11. Saucisse d’Ajoie
From the Jura canton, the Saucisse d’Ajoie is a smoked pork sausage seasoned with cumin. Producers will also sometimes add nutmeg or red wine. The process of smoking sausages in this region dates back centuries, but the name given to this particular meat product comes from the 1920s.
There are many more Swiss sausages to discover! Which is your favorite? Please leave a comment below or send me an email.
Categories: Alpine food, Culinary travel, Meat, Swiss, Swiss food, Switzerland
Another great reason to visit Switzerland. Looks delicious
Yes! And, thanks David! So many more to add to this list.
Wonderful article Heddi. About food in Switzerland. I’ve been living back in the United States 30 years now after having lived in Switzerland for 10 years and I really do Miss the food in Switzerland. I know so many of those sausages are not wonderful for our arteries, but they are delicious and I love them with mustard, very sharp mustard. And once in a while, we find them here at Aldi or Lidl. Thank you for sharing Heddi
Thanks, Poppy! Yes, these sausages are to be enjoyed from time to time and not every day! 🙂 I like them with mustard too, but not everyone does. In St. Gallen in particular, they don’t think you need mustard for the local bratwurst. Glad you can find something similar in the US. Best wishes, -Heddi
My favourite is the saucisson au choux, definitely.
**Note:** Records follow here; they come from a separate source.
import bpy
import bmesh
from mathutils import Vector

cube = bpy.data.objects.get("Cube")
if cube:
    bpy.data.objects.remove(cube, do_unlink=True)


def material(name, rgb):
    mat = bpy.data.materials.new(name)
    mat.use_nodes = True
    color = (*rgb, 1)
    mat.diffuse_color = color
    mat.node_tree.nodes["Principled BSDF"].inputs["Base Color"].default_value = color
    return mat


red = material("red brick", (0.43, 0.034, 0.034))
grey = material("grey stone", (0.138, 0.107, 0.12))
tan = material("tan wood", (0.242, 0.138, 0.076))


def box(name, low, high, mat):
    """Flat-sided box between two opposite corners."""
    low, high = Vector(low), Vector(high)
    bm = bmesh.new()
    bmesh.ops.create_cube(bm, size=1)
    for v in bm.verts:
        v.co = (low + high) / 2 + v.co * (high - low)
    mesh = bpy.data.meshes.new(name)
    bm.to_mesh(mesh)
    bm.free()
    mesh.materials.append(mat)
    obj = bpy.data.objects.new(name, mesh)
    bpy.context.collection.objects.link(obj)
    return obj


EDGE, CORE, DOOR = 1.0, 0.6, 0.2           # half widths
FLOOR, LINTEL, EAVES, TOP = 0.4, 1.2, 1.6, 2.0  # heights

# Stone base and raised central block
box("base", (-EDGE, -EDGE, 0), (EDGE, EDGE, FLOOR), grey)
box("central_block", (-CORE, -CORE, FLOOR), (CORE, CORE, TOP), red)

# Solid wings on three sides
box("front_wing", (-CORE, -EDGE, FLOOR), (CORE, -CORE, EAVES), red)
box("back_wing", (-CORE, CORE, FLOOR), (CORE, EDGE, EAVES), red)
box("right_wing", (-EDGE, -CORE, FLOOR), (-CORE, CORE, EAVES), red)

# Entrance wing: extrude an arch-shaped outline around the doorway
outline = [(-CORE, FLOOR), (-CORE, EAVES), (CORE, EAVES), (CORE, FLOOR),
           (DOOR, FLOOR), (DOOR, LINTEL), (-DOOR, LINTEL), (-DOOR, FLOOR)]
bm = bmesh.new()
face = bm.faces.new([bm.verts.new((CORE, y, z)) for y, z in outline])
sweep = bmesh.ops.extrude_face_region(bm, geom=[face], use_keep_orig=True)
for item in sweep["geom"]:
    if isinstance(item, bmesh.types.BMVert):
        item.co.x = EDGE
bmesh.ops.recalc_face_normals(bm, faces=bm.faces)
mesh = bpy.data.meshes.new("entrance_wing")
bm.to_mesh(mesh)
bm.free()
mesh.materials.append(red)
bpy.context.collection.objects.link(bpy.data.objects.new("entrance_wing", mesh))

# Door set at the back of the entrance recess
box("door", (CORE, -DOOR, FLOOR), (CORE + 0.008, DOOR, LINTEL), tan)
Now living in France, there is nothing like that and I’m not eating that much meat anymore. But you made me dream of such a saucisse served with a creamy Gratin Dauphinois – a Swiss-French marriage 😄
Saucisson aux choux is a favorite of many, and has an interesting legend behind it! Good choice. 🙂